“I certainly admit going in with an attitude of let’s-see-what-this-is-about,” Johnson & Johnson Vice President Donald Bohn says about cooperating with labor unions. “It turns out we have a lot more in common than you might think.”
And that’s why, about four years ago, Johnson & Johnson joined the Pharmaceutical Industry Labor-Management Association (PILMA), a growing coalition of pharmaceutical industry giants and the major building trades unions. Its goal is to foster good jobs in the domestic pharmaceutical industry while increasing access to affordable medicines.
Frank Callahan, president of the Massachusetts Building Trades Council, sends us this open letter.
I am sure that many of you share my frustration at trying to sift through campaign commercials and talking points to find out where the candidates for president really stand on issues that are important to you. Part of the problem is Mitt Romney’s habit of changing his positions to suit his audience.
One thing he can’t change is his record. I had a front-row seat for Mitt Romney’s term as governor of Massachusetts. His positions and his actions on the issues that have a direct impact on building and construction trades workers were not good for our members.
The Atlanta/North Georgia Building Trades Council and STAND-UP, a nonprofit "Think and Act Tank for working communities" have partnered to create Trade-Up, a pre-apprenticeship program. Trade-Up addresses a critical gap in the regional labor force. Despite the fact that unemployment in Atlanta building trades remains mired in double digits, the aging construction workforce is leading to shortages of workers in specific trades. The U.S. Bureau of Labor Statistics forecasts that through the remainder of this decade, employment openings will come mainly from the replacement of retiring workers on existing jobs, not from new jobs created by economic growth. Skills linked to apprenticeships and other forms of on-the-job training are expected to be among the fastest-growing categories of employment. Apprenticeships are an efficient way to address the paradoxical imbalance between increasing market demand for specialized trade skills in an environment otherwise plagued by high unemployment and declining labor force participation.

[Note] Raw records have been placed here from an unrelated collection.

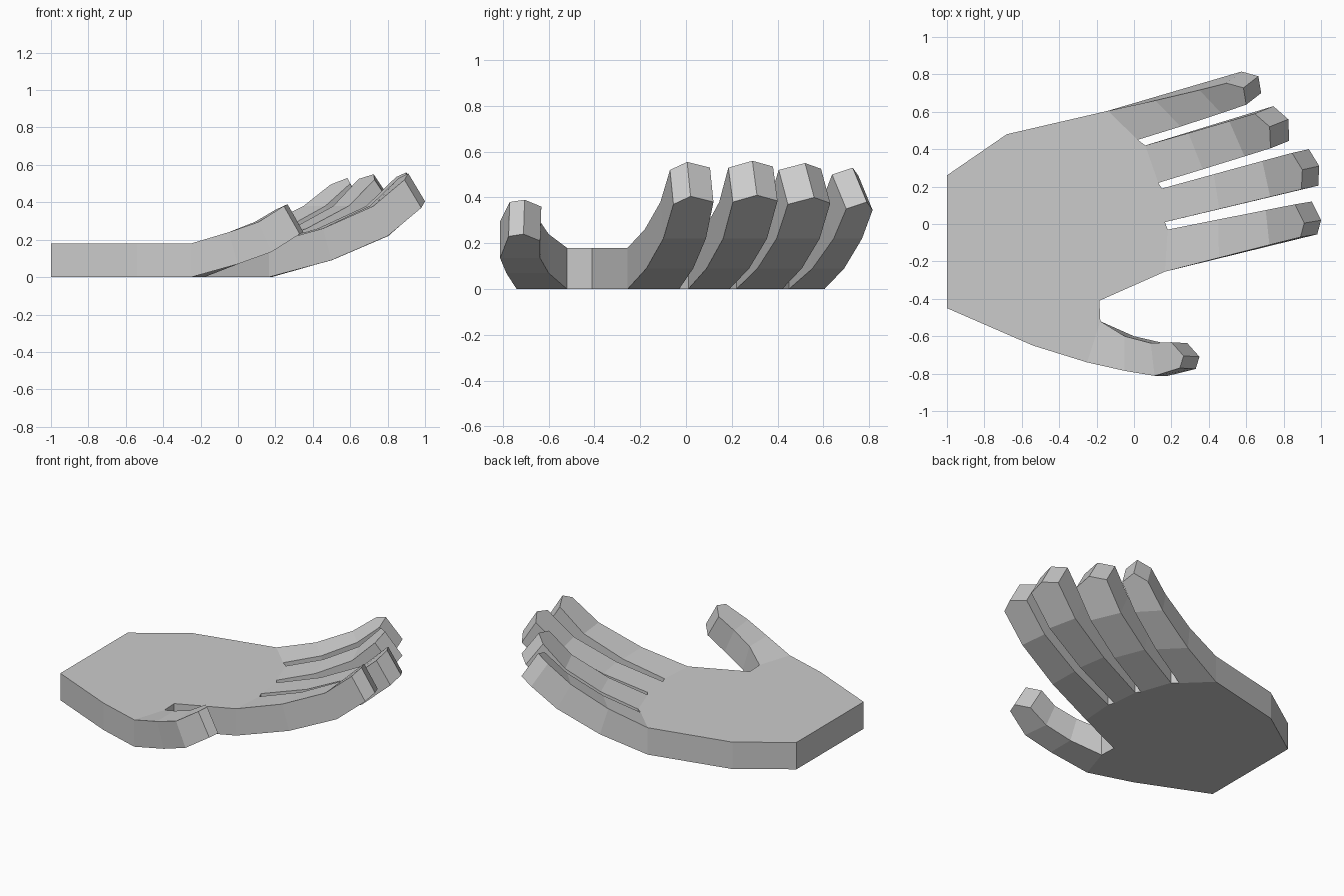
import bpy, bmesh
from mathutils import Vector

if "Cube" in bpy.data.objects:
    bpy.data.objects.remove(bpy.data.objects["Cube"])

T = 0.18  # palm thickness

# Palm outline seen from above, counter-clockwise
outline = [(-1, -.45), (-.54, -.65), (-.25, -.74), (-.18, -.52), (-.185, -.41),
           (.165, -.255), (.18, -.03), (.165, .01), (.15, .19), (.13, .22),
           (.06, .42), (.02, .45), (-.14, .605), (-.68, .48), (-1, .26)]

# Fingers: outline index of base edge, underside tip (front, ridge, back), lean of the top
fingers = [
    (5, (.98, -.055, .37), (1.0, .02, .405), (.95, .12, .38), (-.09, -.015)),
    (7, (.985, .205, .38), (.99, .31, .41), (.935, .40, .385), (-.09, -.02)),
    (9, (.83, .445, .37), (.825, .56, .40), (.745, .63, .375), (-.10, -.04)),
    (11, (.68, .70, .35), (.665, .79, .38), (.575, .815, .345), (-.08, -.062)),
]

bm = bmesh.new()
low = [bm.verts.new((x, y, 0)) for x, y in outline]
high = [bm.verts.new((x, y, T)) for x, y in outline]
bm.faces.new(low[::-1])
bm.faces.new(high)


def digit(i, front, back, ridge, tops):
    """Loft a bent digit out of palm edge i; tops are offsets to the upper side."""
    ring = [low[i], low[i + 1], high[i + 1], high[i]]
    last = len(front) - 1
    for k, (f, b, up) in enumerate(zip(front, back, tops)):
        f, b, up = Vector(f), Vector(b), Vector(up)
        nxt = [bm.verts.new(p) for p in (f, b, b + up, f + up)]
        if k < last:
            for j in range(4):
                bm.faces.new((ring[j], ring[(j + 1) % 4], nxt[(j + 1) % 4], nxt[j]))
        else:
            # pointed tip with an upright ridge
            r0 = bm.verts.new(ridge)
            r1 = bm.verts.new(Vector(ridge) + up)
            bm.faces.new((ring[0], ring[1], nxt[1], r0, nxt[0]))
            bm.faces.new((ring[1], ring[2], nxt[2], nxt[1]))
            bm.faces.new((ring[2], ring[3], nxt[3], r1, nxt[2]))
            bm.faces.new((ring[3], ring[0], nxt[0], nxt[3]))
            bm.faces.new((nxt[0], r0, r1, nxt[3]))
            bm.faces.new((r0, nxt[1], nxt[2], r1))
        ring = nxt


# Four fingers
for i, tf, ridge, tb, lean in fingers:
    def path(base, tip):
        pts = [(base[0] + (tip[0] - base[0]) * t, base[1] + (tip[1] - base[1]) * t, z)
               for t, z in ((.41, .09), (.78, .22))]
        return pts + [tip]
    tops = [(lean[0] * m, lean[1] * m, h) for m, h in ((.5, .17), (.85, .16), (1, .15))]
    digit(i, path(outline[i], tf), path(outline[i + 1], tb), ridge, tops)

# Thumb
digit(2, [(0, -.785, .07), (.18, -.812, .135), (.33, -.775, .23)],
      [(0, -.60, .07), (.16, -.637, .135), (.285, -.637, .21)], (.35, -.71, .24),
      [(-.05, 0, .17), (-.07, 0, .16), (-.085, .005, .15)])

# Remaining palm sides
bases = {2, 5, 7, 9, 11}
n = len(outline)
for i in range(n):
    if i not in bases:
        j = (i + 1) % n
        bm.faces.new((low[i], low[j], high[j], high[i]))

bmesh.ops.recalc_face_normals(bm, faces=bm.faces)
mesh = bpy.data.meshes.new("open_hand")
bm.to_mesh(mesh)
bm.free()
bpy.context.collection.objects.link(bpy.data.objects.new("open_hand", mesh))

Few construction labor leaders have ever thought of Texas as an easy place to organize. The state legislature is controlled by a super majority of Republicans that are sternly anti-immigrant and anti-worker. Construction business interests have a firm grip on the legislature. The biggest Republican donor in the state is Bob Perry, of Perry Homes, one of the largest home builders in Texas. That is why the efforts of unions and community groups to reform the construction industry in the state are so significant.

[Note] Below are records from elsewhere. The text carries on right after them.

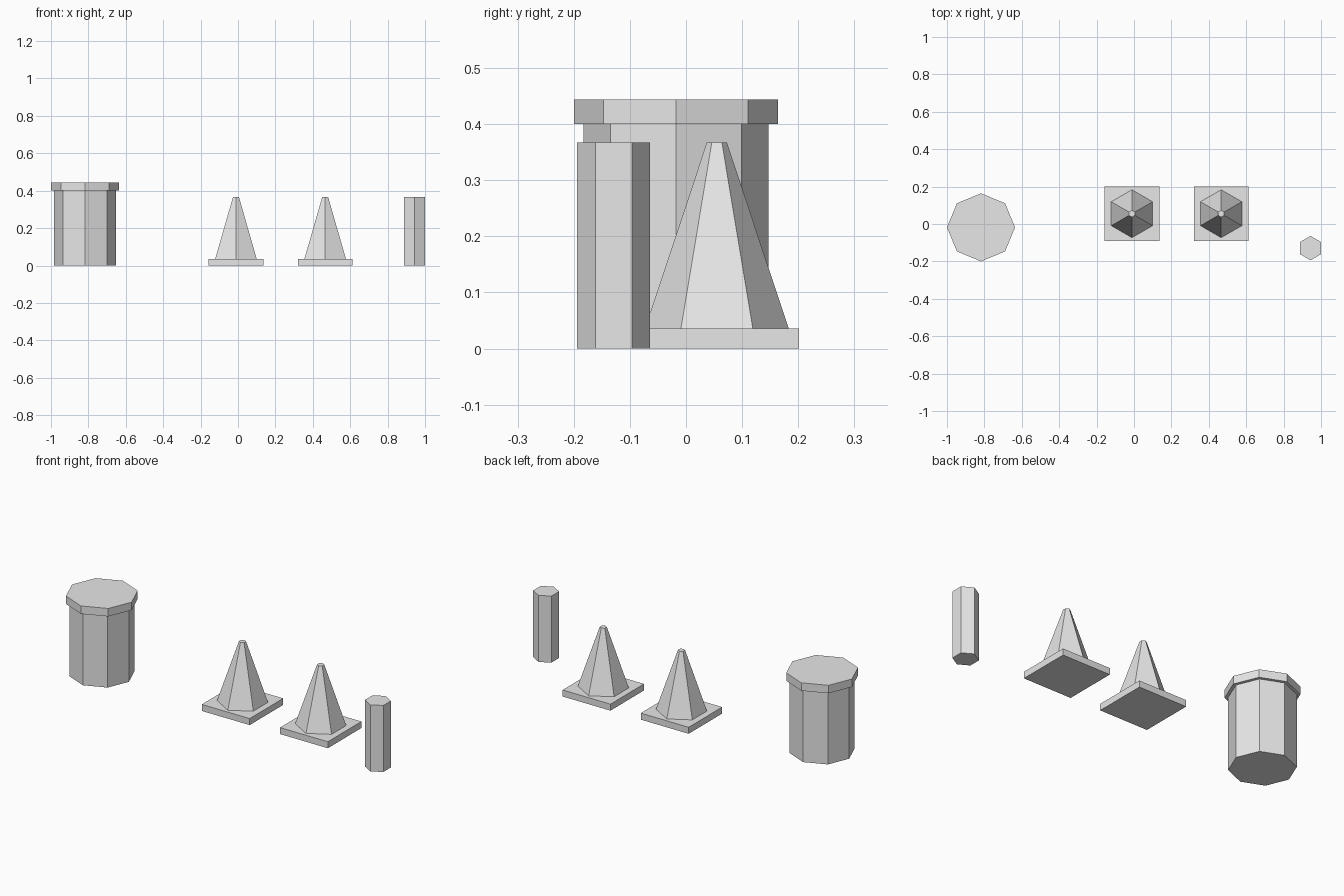
import bpy
import math

if "Cube" in bpy.data.objects:
    bpy.data.objects.remove(bpy.data.objects["Cube"])

grey = bpy.data.materials.new("light_grey")
grey.diffuse_color = (0.8, 0.8, 0.8, 1.0)
grey.use_nodes = True
grey.node_tree.nodes["Principled BSDF"].inputs["Base Color"].default_value = grey.diffuse_color


def prism(name, sides, x, y, z0, z1, r_bottom, r_top, turn=0.0):
    """Flat-sided prism or truncated cone with its first corner at angle `turn` from +y."""
    bpy.ops.mesh.primitive_cone_add(
        vertices=sides, radius1=r_bottom, radius2=r_top, depth=z1 - z0,
        location=(x, y, (z0 + z1) / 2), rotation=(0, 0, turn))
    ob = bpy.context.object
    ob.name = name
    ob.data.materials.append(grey)
    return ob


# Barrel: octagonal body with a wider lid
BX, BY = -0.818, -0.018
prism("barrel_body", 8, BX, BY, 0.0, 0.40, 0.165, 0.165)
prism("barrel_lid", 8, BX, BY, 0.40, 0.444, 0.182, 0.182)

# Two traffic cones: square foot with a six-sided tapered body
for label, x in (("left", -0.011), ("right", 0.466)):
    prism(f"cone_foot_{label}", 4, x, 0.055, 0.0, 0.036,
          0.146 * math.sqrt(2), 0.146 * math.sqrt(2), math.pi / 4)
    prism(f"cone_body_{label}", 6, x, 0.055, 0.036, 0.367, 0.128, 0.018)

# Bollard: slim hexagonal post
prism("bollard", 6, 0.9437, -0.129, 0.0, 0.367, 0.065, 0.065)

New members were elected to the AFL-CIO Executive Council this morning. Sean McGarvey, president of the Building and Construction Trades Department (BCTD), will fill the seat of former President Mark Ayers, and Laura Reyes, secretary-treasurer for AFSCME, will fill the seat of retiring AFSCME President Gerry McEntee. AFSCME President Lee Saunders was named chair of the Executive Council Political Committee.
William Plotner waited for his daughter’s second birthday to enroll in the military on Sept. 11, 2004—three years after the World Trade Center twin towers fell. He wanted his daughter to remember the significance of her birth date. But most of all, he wanted her to think of him as a hero. Now Plotner, a U.S. Army veteran and member of the Laborers (LIUNA) Local 79, is rebuilding the World Trade Center.
On 9-11-04 I swore in. And now I get to work here. It brings, like, another sense of pride.
The Tappan Zee Bridge in New York will be replaced through a union-public-sector partnership involving 14 building trades labor bodies and the New York State Thruway, a project that will create thousands of family-supporting jobs and save taxpayers $452 million.
President Obama had a question for the delegates to the AFL-CIO Building and Construction Trades Department’s (BCTD) annual legislative conference in Washington, D.C.
What’s a better way to make our economy stronger? Giving another tax break to every millionaire and billionaire in the country? Or building the roads and bridges and broadband networks that will help our businesses sell more goods around the world?
Sean McGarvey, who has served as secretary-treasurer of the AFL-CIO Building and Construction Trades Department (BCTD) since 2005, was elected president today by the BCTD’s Governing Board of Presidents. He succeeds Mark H. Ayers who died April 8.
Tributes continue to come in for Mark Ayers, president of the AFL-CIO Building and Construction Trades Department (BCTD), who died unexpectedly April 8 at age 63. AFL-CIO President Richard Trumka calls Ayers an “extraordinary leader and friend.”